Say you want to change a table ie recreate it or re-populate the underlying data.

Since Athena doesn’t provide the ability to delete rows, you’re options are to recreate the table using an Athena statement or stick with the original table and perform an S3 copy or delete operation:

So let’s look at just deleting the data in S3:

So our S3 data currently looks like this:

We have two options with our S3 Delete job.

Option 1 is to leave the subfolders field blank:

The contents of the prefix above will be cleared by one thread and this could be slower.

The faster option is to populate the “Sub Folder Names” above. This will each multiple threads in an asynchronous operation which could be faster. (This can also be completed with a smaller EC2 instance type)

First we use the command line to list the subfolders:

Highlight the results then copy and paste to Notepad ++

We can then perform a find and replace operation eg:

We then get:

Then a nice trick is to go to the end of the first line with your cursor and holding down alt and shift then press the down key:

This allows you to edit all the rows at once as if they were one row. We can then add a pipe “|” eg:

We can then copy and paste the result into the “Sub Folder Names” field:

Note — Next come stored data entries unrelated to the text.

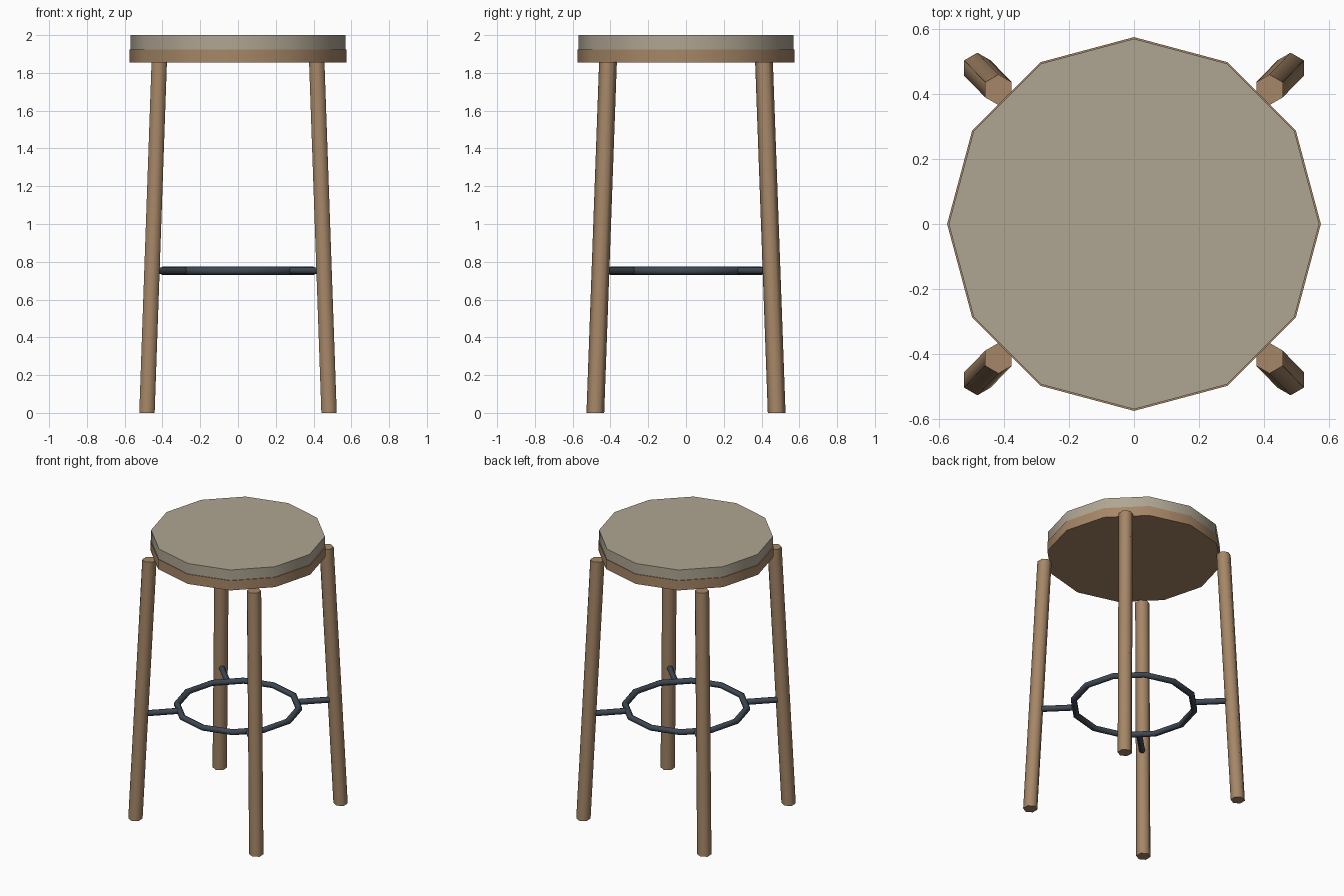
import bpy, bmesh, math
from mathutils import Vector, Matrix

if "Cube" in bpy.data.objects:
    bpy.data.objects.remove(bpy.data.objects["Cube"])


def material(name, rgb):
    m = bpy.data.materials.new(name)
    m.diffuse_color = (*rgb, 1)
    m.use_nodes = True
    m.node_tree.nodes["Principled BSDF"].inputs["Base Color"].default_value = m.diffuse_color
    return m


wood = material("wood", (0.38, 0.24, 0.135))
fabric = material("fabric", (0.43, 0.38, 0.29))
metal = material("dark_metal", (0.048, 0.065, 0.084))


def finish(name, bm, mat, angle):
    bmesh.ops.recalc_face_normals(bm, faces=bm.faces)
    me = bpy.data.meshes.new(name)
    bm.to_mesh(me)
    bm.free()
    me.materials.append(mat)
    ob = bpy.data.objects.new(name, me)
    bpy.context.collection.objects.link(ob)
    bpy.ops.object.select_all(action='DESELECT')
    ob.select_set(True)
    bpy.context.view_layer.objects.active = ob
    bpy.ops.object.shade_smooth_by_angle(angle=math.radians(angle))
    return ob


def cylinder(name, r, z0, z1, sides, mat, angle, p0=(0, 0), p1=(0, 0)):
    """Upright cylinder whose centre leans from p0 (bottom) to p1 (top)."""
    bm = bmesh.new()
    bmesh.ops.create_cone(bm, cap_ends=True, segments=sides,
                          radius1=r, radius2=r, depth=1)
    for v in bm.verts:
        p, z = (p0, z0) if v.co.z < 0 else (p1, z1)
        v.co = Vector((v.co.x + p[0], v.co.y + p[1], z))
    return finish(name, bm, mat, angle)


# Seat board and cushion
cylinder("seat_board", 0.575, 1.855, 1.925, 12, wood, 40)
cylinder("seat_cushion", 0.57, 1.925, 2.0, 12, fabric, 40)

# Footrest ring
RING_R, TUBE_R, RING_Z = 0.40, 0.022, 0.752
bm = bmesh.new()
loops = []
for i in range(12):
    a = math.tau * i / 12
    loops.append([bm.verts.new((
        (RING_R + TUBE_R * math.cos(b)) * math.cos(a),
        (RING_R + TUBE_R * math.cos(b)) * math.sin(a),
        RING_Z + TUBE_R * math.sin(b)))
        for b in (math.tau * (j + 0.5) / 6 for j in range(6))])
for i in range(12):
    l0, l1 = loops[i], loops[(i + 1) % 12]
    for j in range(6):
        k = (j + 1) % 6
        bm.faces.new((l0[j], l1[j], l1[k], l0[k]))
finish("footrest_ring", bm, metal, 65)

# Splayed legs with a spoke from each to the ring
for side, sx in (("left", -1), ("right", 1)):
    for end, sy in (("front", -1), ("back", 1)):
        cylinder(f"{end}_{side}_leg", 0.047, 0, 1.857, 6, wood, 65,
                 (sx * 0.482, sy * 0.48), (sx * 0.417, sy * 0.413))
        bm = bmesh.new()
        turn = Matrix.Rotation(math.atan2(sy, sx), 4, 'Z')
        place = Matrix.Translation((0.505, 0, RING_Z))
        bmesh.ops.create_cone(bm, cap_ends=True, segments=6,
                              radius1=0.02, radius2=0.02, depth=0.25,
                              matrix=turn @ place @ Matrix.Rotation(math.pi / 2, 4, 'Y'))
        finish(f"{end}_{side}_spoke", bm, metal, 65)
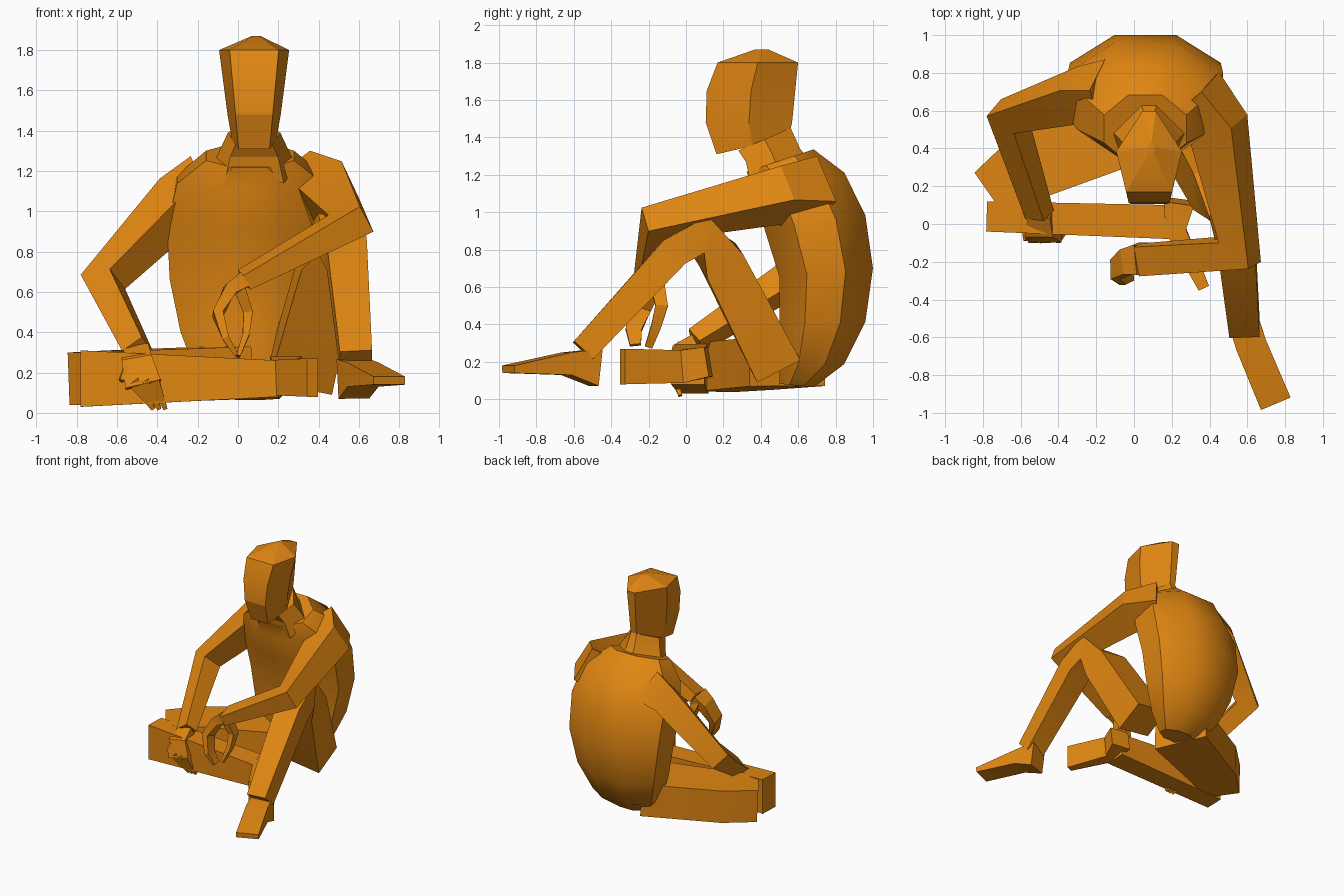
import bpy, bmesh, math
from mathutils import Vector

cube = bpy.data.objects.get("Cube")
if cube:
    bpy.data.objects.remove(cube, do_unlink=True)

# Single skin colour
skin = bpy.data.materials.new("orange clay")
skin.use_nodes = True
skin.diffuse_color = (0.75, 0.24, 0.006, 1)
skin.node_tree.nodes["Principled BSDF"].inputs["Base Color"].default_value = skin.diffuse_color


def loft(name, rings, smooth_angle=20):
    """Bridge matching rings of points into a closed solid."""
    bm = bmesh.new()
    loops = [[bm.verts.new(point) for point in ring] for ring in rings]
    for lower, upper in zip(loops, loops[1:]):
        for i in range(len(lower)):
            bm.faces.new((lower[i - 1], lower[i], upper[i], upper[i - 1]))
    bm.faces.new(loops[0])
    bm.faces.new(loops[-1])
    bmesh.ops.recalc_face_normals(bm, faces=bm.faces)
    mesh = bpy.data.meshes.new(name)
    bm.to_mesh(mesh)
    bm.free()
    mesh.materials.append(skin)
    obj = bpy.data.objects.new(name, mesh)
    bpy.context.collection.objects.link(obj)
    bpy.ops.object.select_all(action='DESELECT')
    obj.select_set(True)
    bpy.context.view_layer.objects.active = obj
    bpy.ops.object.shade_smooth_by_angle(angle=math.radians(smooth_angle))


def limb(name, side, path, width, depth):
    """Four-sided tube along a path; half width and half depth taper from start to end."""
    side = Vector(side)
    path = [Vector(point) for point in path]
    last = len(path) - 1
    rings = []
    for i, point in enumerate(path):
        before = point - path[max(i - 1, 0)]
        after = path[min(i + 1, last)] - point
        tangent = (before.normalized() + after.normalized()).normalized()
        t = i / last
        across = (side - tangent * side.dot(tangent)).normalized()
        through = tangent.cross(across) * (depth[0] + (depth[1] - depth[0]) * t)
        across *= width[0] + (width[1] - width[0]) * t
        rings.append([point - across - through, point + across - through,
                      point + across + through, point - across + through])
    loft(name, rings)


def section(profile, centre_x, half_width, front, back):
    """Place a profile between a front and a back point, each given as y and z."""
    points = []
    for u, v in profile:
        y, z = Vector(front).lerp(Vector(back), v)
        points.append((centre_x + u * half_width, y, z))
    return points


# Hunched torso: octagonal sections fanned along an elliptical back
octagon = []
for corner in range(8):
    a = math.radians(45 * corner + 22.5)
    octagon.append((math.sin(a) * 1.08, 0.5 - math.cos(a) * 0.54))
torso = []
for step in range(-3, 4):
    a = math.radians(26 * step)
    rise, reach = math.sin(a), math.cos(a)
    front = (0.5 - 0.18 * max(rise, 0), 0.65 + 0.58 * rise)
    back = (0.6 + 0.4 * reach, 0.7 + 0.65 * rise)
    torso.append(section(octagon, 0.06, math.sqrt(reach) * (0.4 + 0.08 * rise), front, back))
loft("torso", torso, 35)

# Neck and head, broad in front and narrow behind
skull = [(-.7, 0), (.7, 0), (1, .5), (.2, 1), (-.2, 1), (-1, .5)]
loft("neck", [
    section(skull, 0.08, 0.21, (.35, 1.14), (.64, 1.3)),
    section(skull, 0.08, 0.17, (.32, 1.27), (.61, 1.34)),
    section(skull, 0.08, 0.13, (.28, 1.33), (.56, 1.45)),
])
head = []
for z in (1.31, 1.48, 1.65, 1.8):
    up = z - 1.31
    front = (0.1 + 1.1 * (z - 1.55) ** 2, z)
    back = (0.55 + 0.1 * up, max(z, 1.4))
    head.append(section(skull, 0.08, 0.11 + 0.13 * up, front, back))
head.append(section(skull, 0.09, 0.02, (.37, 1.87), (.44, 1.87)))
loft("head", head)

# Right arm, propped on the folded leg
right_elbow = (-.67, .57, .65)
right_wrist = (-.5, .05, .31)
limb("right_upper_arm_and_forearm", (-.5, -.6, .6),
     [(-.16, .68, 1.1), (-.3, .68, 1.04), right_elbow, right_wrist],
     width=(.13, .05), depth=(.14, .06))
limb("right_hand", (1, 0, .2),
     [right_wrist, (-.5, -.05, .26), (-.47, -.08, .14)],
     width=(.06, .09), depth=(.03, .02))
for i in range(3):
    knuckle = (-.52 + .05 * i, -.08, .16)
    fingertip = (-.42 + .03 * i, -.03, .02)
    limb(f"right_finger_{i + 1}", (1, 0, .2), [knuckle, fingertip],
         width=(.03, .01), depth=(.02, .01))
limb("right_thumb", (0, 1, 0), [(-.54, -.05, .22), (-.58, -.07, .16)],
     width=(.03, .02), depth=(.03, .01))

# Left arm, resting on the raised knee
left_elbow = (.56, -.15, .94)
left_wrist = (.03, -.19, .66)
limb("left_upper_arm_and_forearm", (.45, .24, -.87),
     [(.3, .66, 1.1), (.45, .5, 1.09), left_elbow, left_wrist],
     width=(.14, .04), depth=(.16, .08))
limb("left_hand", (0, 1, 0),
     [left_wrist, (-.04, -.2, .61), (-.1, -.24, .49), (-.06, -.28, .37), (-.01, -.27, .29)],
     width=(.08, .03), depth=(.04, .01))
limb("left_thumb", (0, 1, 0),
     [(0, -.16, .64), (.05, -.13, .5), (.04, -.16, .39), (0, -.2, .28)],
     width=(.04, .02), depth=(.03, .01))

# Left leg, knee raised
left_knee = (.51, .07, .885)
left_ankle = (.585, -.55, .26)
limb("left_thigh_and_shin", (1, 0, 0),
     [(.31, .48, .18), (.45, .19, .74), left_knee, (.54, -.07, .78), left_ankle],
     width=(.16, .08), depth=(.13, .07))
limb("left_foot", (.9, .4, 0),
     [(.57, -.48, .17), (.62, -.64, .19), (.75, -.95, .16)],
     width=(.08, .085), depth=(.1, .02))

# Right leg, folded flat on the ground
limb("right_thigh", (-.5, .9, 0),
     [(-.02, .54, .2), (-.56, .3, .18), (-.76, .16, .17)],
     width=(.22, .14), depth=(.13, .13))
limb("right_shin", (0, 1, 0),
     [(-.78, .04, .17), (.2, .01, .17)],
     width=(.08, .09), depth=(.14, .09))
limb("right_foot", (0, 0, 1),
     [(.24, .12, .2), (.22, -.03, .175), (.37, -.34, .175)],
     width=(.08, .095), depth=(.08, .03))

Notice the space in front of each subfolder name. To eliminate, copy and paste the row onto a new sheet then find and replace the space with nothing eg:

Before replace:

After replace:

Bear in mind, your sub folder list could be too long for the field length limit. In that case you would need to create additional S3 Delete jobs for the remaining items.

This is the case with this example as the field only allows me to enter 32 items which takes us from “AD” to “BY”

So before the replace of the space:

After the space replace:

We need to also remove the trailing pipe delimiter:

Using the nifty trick holding down alt and shift then using the down arrow key this is easy to achieve:

So now our first step looks like:

Let’s run it to test and see how it operates:

So it ran fine. Note the different thread numbers:

This means the subfolders were deleted using different threads.

We also received our notification email since we inserted a receiving email address as well as signed up for sendgrid and populated our mail settings:

Now we can check in S3:

We need to refresh. After refresh we see the subfolders have been correctly removed ie “AD” to “BY” leaving “BZ” as the new first folder:

That was a very quick operation. Let’s see how it runs if we leave out the “Sub Folder Name” field:

So it only deleted from “f3=BZ” to “f3=GY”:

This is caused by running too small an EC2 instance. ie you need to choose a bigger instance with more ram.

Let’s run it again.

Since I have 197 subfolders I would need to create a total of 6 jobs which could all be in the same pipeline or separate pipelines for some parallel processing. It’s a good idea to experiment with which approach would work best for your data. If you were to use the same pipeline, you could either have each of the six jobs as subsequent steps or you could put in the same step number eg:

Option 1, different job numbers all in the same pipeline:

We have to use unique job names:

The logs look good:

And the final test is to inspect S3 which is now clear:

Option 2: Same job step number in the same pipeline: